DATASET:
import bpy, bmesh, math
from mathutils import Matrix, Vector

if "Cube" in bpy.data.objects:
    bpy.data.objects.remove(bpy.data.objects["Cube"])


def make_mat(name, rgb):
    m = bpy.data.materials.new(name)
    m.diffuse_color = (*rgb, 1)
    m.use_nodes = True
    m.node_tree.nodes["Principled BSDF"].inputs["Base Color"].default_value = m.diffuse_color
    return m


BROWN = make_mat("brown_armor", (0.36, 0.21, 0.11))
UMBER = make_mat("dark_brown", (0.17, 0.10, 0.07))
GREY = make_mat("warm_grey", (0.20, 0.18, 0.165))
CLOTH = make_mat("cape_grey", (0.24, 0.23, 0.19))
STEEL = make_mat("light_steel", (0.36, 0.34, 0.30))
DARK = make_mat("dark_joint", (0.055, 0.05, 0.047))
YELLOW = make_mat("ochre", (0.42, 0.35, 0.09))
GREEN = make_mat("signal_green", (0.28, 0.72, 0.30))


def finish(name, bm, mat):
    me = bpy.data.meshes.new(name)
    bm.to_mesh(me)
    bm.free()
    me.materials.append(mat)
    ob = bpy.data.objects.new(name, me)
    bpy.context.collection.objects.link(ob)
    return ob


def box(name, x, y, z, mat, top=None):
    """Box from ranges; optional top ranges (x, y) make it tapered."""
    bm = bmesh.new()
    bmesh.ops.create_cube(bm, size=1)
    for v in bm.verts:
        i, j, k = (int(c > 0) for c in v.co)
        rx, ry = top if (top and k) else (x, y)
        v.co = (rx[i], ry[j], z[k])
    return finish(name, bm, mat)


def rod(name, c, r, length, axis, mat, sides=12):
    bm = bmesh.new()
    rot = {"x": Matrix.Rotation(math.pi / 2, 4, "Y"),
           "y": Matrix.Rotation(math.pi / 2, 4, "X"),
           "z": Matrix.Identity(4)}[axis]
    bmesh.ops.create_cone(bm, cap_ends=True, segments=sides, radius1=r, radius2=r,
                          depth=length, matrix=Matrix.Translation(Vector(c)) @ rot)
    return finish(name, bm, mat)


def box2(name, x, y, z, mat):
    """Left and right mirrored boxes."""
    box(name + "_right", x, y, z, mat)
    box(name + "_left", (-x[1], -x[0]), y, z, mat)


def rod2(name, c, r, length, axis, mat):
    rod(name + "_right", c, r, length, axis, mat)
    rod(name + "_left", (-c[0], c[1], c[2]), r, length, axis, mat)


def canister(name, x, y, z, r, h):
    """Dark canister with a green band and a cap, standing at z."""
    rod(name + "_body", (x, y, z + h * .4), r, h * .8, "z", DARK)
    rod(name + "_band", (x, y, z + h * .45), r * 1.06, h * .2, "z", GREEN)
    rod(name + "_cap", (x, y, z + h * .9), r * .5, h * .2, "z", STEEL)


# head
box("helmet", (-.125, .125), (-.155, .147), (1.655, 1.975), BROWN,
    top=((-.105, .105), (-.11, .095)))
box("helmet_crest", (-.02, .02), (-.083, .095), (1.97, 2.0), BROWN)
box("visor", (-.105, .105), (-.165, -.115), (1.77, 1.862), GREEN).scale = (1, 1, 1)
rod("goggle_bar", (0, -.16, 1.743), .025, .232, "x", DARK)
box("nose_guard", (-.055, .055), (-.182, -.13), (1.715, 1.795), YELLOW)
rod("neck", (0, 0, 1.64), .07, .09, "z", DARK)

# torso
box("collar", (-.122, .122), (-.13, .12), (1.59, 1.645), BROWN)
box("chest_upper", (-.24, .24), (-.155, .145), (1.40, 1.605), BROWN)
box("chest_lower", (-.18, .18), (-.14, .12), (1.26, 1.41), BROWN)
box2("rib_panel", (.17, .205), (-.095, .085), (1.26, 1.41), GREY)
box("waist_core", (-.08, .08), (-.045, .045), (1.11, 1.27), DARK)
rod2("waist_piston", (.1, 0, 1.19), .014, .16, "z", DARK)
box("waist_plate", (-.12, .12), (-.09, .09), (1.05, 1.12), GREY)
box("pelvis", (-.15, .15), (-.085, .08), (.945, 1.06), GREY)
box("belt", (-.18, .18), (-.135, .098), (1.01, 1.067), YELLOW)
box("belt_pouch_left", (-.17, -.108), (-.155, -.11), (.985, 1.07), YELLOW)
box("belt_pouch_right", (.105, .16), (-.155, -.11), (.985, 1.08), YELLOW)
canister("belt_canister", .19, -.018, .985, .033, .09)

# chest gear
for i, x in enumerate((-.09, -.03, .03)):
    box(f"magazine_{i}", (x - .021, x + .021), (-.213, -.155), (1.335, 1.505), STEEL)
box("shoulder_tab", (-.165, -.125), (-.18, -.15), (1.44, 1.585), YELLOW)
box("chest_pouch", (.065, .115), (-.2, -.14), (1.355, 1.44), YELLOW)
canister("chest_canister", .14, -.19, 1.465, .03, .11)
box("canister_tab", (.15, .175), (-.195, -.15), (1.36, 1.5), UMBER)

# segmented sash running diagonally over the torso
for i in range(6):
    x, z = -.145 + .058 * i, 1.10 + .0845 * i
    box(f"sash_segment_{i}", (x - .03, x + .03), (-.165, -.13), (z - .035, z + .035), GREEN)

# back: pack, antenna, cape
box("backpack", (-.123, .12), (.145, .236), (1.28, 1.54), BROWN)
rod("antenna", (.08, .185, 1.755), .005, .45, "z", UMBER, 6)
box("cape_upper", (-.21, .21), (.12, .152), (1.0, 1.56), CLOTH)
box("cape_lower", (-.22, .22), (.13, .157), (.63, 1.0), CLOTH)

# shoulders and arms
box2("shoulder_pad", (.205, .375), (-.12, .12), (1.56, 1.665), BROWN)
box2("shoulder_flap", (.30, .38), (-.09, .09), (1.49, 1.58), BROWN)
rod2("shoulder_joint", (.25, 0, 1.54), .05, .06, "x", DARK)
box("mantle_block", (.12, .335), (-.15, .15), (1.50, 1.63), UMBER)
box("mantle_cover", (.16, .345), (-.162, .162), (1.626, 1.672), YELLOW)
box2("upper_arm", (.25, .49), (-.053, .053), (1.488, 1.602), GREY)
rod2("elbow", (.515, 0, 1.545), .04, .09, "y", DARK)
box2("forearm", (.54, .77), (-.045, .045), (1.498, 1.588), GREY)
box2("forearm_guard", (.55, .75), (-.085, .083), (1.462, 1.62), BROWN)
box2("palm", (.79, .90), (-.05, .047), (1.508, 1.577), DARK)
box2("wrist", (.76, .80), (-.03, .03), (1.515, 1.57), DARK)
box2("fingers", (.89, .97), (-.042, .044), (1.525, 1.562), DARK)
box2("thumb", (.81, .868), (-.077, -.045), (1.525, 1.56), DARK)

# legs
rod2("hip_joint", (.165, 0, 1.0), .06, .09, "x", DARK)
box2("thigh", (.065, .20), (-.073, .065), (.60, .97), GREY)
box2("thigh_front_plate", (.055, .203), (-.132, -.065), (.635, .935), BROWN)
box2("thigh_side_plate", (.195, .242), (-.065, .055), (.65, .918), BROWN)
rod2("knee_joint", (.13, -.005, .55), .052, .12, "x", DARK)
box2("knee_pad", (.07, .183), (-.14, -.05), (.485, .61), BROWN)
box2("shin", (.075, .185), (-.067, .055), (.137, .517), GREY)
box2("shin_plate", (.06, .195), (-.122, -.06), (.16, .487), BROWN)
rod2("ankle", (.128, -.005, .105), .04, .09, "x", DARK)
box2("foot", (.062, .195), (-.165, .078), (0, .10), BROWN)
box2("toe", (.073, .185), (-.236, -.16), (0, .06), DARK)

PROBLEM STATEMENT:
Write out the whole listing exactly as it stands.

EXERCISE RESULT:
import bpy, bmesh, math
from mathutils import Matrix, Vector

if "Cube" in bpy.data.objects:
    bpy.data.objects.remove(bpy.data.objects["Cube"])


def make_mat(name, rgb):
    m = bpy.data.materials.new(name)
    m.diffuse_color = (*rgb, 1)
    m.use_nodes = True
    m.node_tree.nodes["Principled BSDF"].inputs["Base Color"].default_value = m.diffuse_color
    return m


BROWN = make_mat("brown_armor", (0.36, 0.21, 0.11))
UMBER = make_mat("dark_brown", (0.17, 0.10, 0.07))
GREY = make_mat("warm_grey", (0.20, 0.18, 0.165))
CLOTH = make_mat("cape_grey", (0.24, 0.23, 0.19))
STEEL = make_mat("light_steel", (0.36, 0.34, 0.30))
DARK = make_mat("dark_joint", (0.055, 0.05, 0.047))
YELLOW = make_mat("ochre", (0.42, 0.35, 0.09))
GREEN = make_mat("signal_green", (0.28, 0.72, 0.30))


def finish(name, bm, mat):
    me = bpy.data.meshes.new(name)
    bm.to_mesh(me)
    bm.free()
    me.materials.append(mat)
    ob = bpy.data.objects.new(name, me)
    bpy.context.collection.objects.link(ob)
    return ob


def box(name, x, y, z, mat, top=None):
    """Box from ranges; optional top ranges (x, y) make it tapered."""
    bm = bmesh.new()
    bmesh.ops.create_cube(bm, size=1)
    for v in bm.verts:
        i, j, k = (int(c > 0) for c in v.co)
        rx, ry = top if (top and k) else (x, y)
        v.co = (rx[i], ry[j], z[k])
    return finish(name, bm, mat)


def rod(name, c, r, length, axis, mat, sides=12):
    bm = bmesh.new()
    rot = {"x": Matrix.Rotation(math.pi / 2, 4, "Y"),
           "y": Matrix.Rotation(math.pi / 2, 4, "X"),
           "z": Matrix.Identity(4)}[axis]
    bmesh.ops.create_cone(bm, cap_ends=True, segments=sides, radius1=r, radius2=r,
                          depth=length, matrix=Matrix.Translation(Vector(c)) @ rot)
    return finish(name, bm, mat)


def box2(name, x, y, z, mat):
    """Left and right mirrored boxes."""
    box(name + "_right", x, y, z, mat)
    box(name + "_left", (-x[1], -x[0]), y, z, mat)


def rod2(name, c, r, length, axis, mat):
    rod(name + "_right", c, r, length, axis, mat)
    rod(name + "_left", (-c[0], c[1], c[2]), r, length, axis, mat)


def canister(name, x, y, z, r, h):
    """Dark canister with a green band and a cap, standing at z."""
    rod(name + "_body", (x, y, z + h * .4), r, h * .8, "z", DARK)
    rod(name + "_band", (x, y, z + h * .45), r * 1.06, h * .2, "z", GREEN)
    rod(name + "_cap", (x, y, z + h * .9), r * .5, h * .2, "z", STEEL)


# head
box("helmet", (-.125, .125), (-.155, .147), (1.655, 1.975), BROWN,
    top=((-.105, .105), (-.11, .095)))
box("helmet_crest", (-.02, .02), (-.083, .095), (1.97, 2.0), BROWN)
box("visor", (-.105, .105), (-.165, -.115), (1.77, 1.862), GREEN).scale = (1, 1, 1)
rod("goggle_bar", (0, -.16, 1.743), .025, .232, "x", DARK)
box("nose_guard", (-.055, .055), (-.182, -.13), (1.715, 1.795), YELLOW)
rod("neck", (0, 0, 1.64), .07, .09, "z", DARK)

# torso
box("collar", (-.122, .122), (-.13, .12), (1.59, 1.645), BROWN)
box("chest_upper", (-.24, .24), (-.155, .145), (1.40, 1.605), BROWN)
box("chest_lower", (-.18, .18), (-.14, .12), (1.26, 1.41), BROWN)
box2("rib_panel", (.17, .205), (-.095, .085), (1.26, 1.41), GREY)
box("waist_core", (-.08, .08), (-.045, .045), (1.11, 1.27), DARK)
rod2("waist_piston", (.1, 0, 1.19), .014, .16, "z", DARK)
box("waist_plate", (-.12, .12), (-.09, .09), (1.05, 1.12), GREY)
box("pelvis", (-.15, .15), (-.085, .08), (.945, 1.06), GREY)
box("belt", (-.18, .18), (-.135, .098), (1.01, 1.067), YELLOW)
box("belt_pouch_left", (-.17, -.108), (-.155, -.11), (.985, 1.07), YELLOW)
box("belt_pouch_right", (.105, .16), (-.155, -.11), (.985, 1.08), YELLOW)
canister("belt_canister", .19, -.018, .985, .033, .09)

# chest gear
for i, x in enumerate((-.09, -.03, .03)):
    box(f"magazine_{i}", (x - .021, x + .021), (-.213, -.155), (1.335, 1.505), STEEL)
box("shoulder_tab", (-.165, -.125), (-.18, -.15), (1.44, 1.585), YELLOW)
box("chest_pouch", (.065, .115), (-.2, -.14), (1.355, 1.44), YELLOW)
canister("chest_canister", .14, -.19, 1.465, .03, .11)
box("canister_tab", (.15, .175), (-.195, -.15), (1.36, 1.5), UMBER)

# segmented sash running diagonally over the torso
for i in range(6):
    x, z = -.145 + .058 * i, 1.10 + .0845 * i
    box(f"sash_segment_{i}", (x - .03, x + .03), (-.165, -.13), (z - .035, z + .035), GREEN)

# back: pack, antenna, cape
box("backpack", (-.123, .12), (.145, .236), (1.28, 1.54), BROWN)
rod("antenna", (.08, .185, 1.755), .005, .45, "z", UMBER, 6)
box("cape_upper", (-.21, .21), (.12, .152), (1.0, 1.56), CLOTH)
box("cape_lower", (-.22, .22), (.13, .157), (.63, 1.0), CLOTH)

# shoulders and arms
box2("shoulder_pad", (.205, .375), (-.12, .12), (1.56, 1.665), BROWN)
box2("shoulder_flap", (.30, .38), (-.09, .09), (1.49, 1.58), BROWN)
rod2("shoulder_joint", (.25, 0, 1.54), .05, .06, "x", DARK)
box("mantle_block", (.12, .335), (-.15, .15), (1.50, 1.63), UMBER)
box("mantle_cover", (.16, .345), (-.162, .162), (1.626, 1.672), YELLOW)
box2("upper_arm", (.25, .49), (-.053, .053), (1.488, 1.602), GREY)
rod2("elbow", (.515, 0, 1.545), .04, .09, "y", DARK)
box2("forearm", (.54, .77), (-.045, .045), (1.498, 1.588), GREY)
box2("forearm_guard", (.55, .75), (-.085, .083), (1.462, 1.62), BROWN)
box2("palm", (.79, .90), (-.05, .047), (1.508, 1.577), DARK)
box2("wrist", (.76, .80), (-.03, .03), (1.515, 1.57), DARK)
box2("fingers", (.89, .97), (-.042, .044), (1.525, 1.562), DARK)
box2("thumb", (.81, .868), (-.077, -.045), (1.525, 1.56), DARK)

# legs
rod2("hip_joint", (.165, 0, 1.0), .06, .09, "x", DARK)
box2("thigh", (.065, .20), (-.073, .065), (.60, .97), GREY)
box2("thigh_front_plate", (.055, .203), (-.132, -.065), (.635, .935), BROWN)
box2("thigh_side_plate", (.195, .242), (-.065, .055), (.65, .918), BROWN)
rod2("knee_joint", (.13, -.005, .55), .052, .12, "x", DARK)
box2("knee_pad", (.07, .183), (-.14, -.05), (.485, .61), BROWN)
box2("shin", (.075, .185), (-.067, .055), (.137, .517), GREY)
box2("shin_plate", (.06, .195), (-.122, -.06), (.16, .487), BROWN)
rod2("ankle", (.128, -.005, .105), .04, .09, "x", DARK)
box2("foot", (.062, .195), (-.165, .078), (0, .10), BROWN)
box2("toe", (.073, .185), (-.236, -.16), (0, .06), DARK)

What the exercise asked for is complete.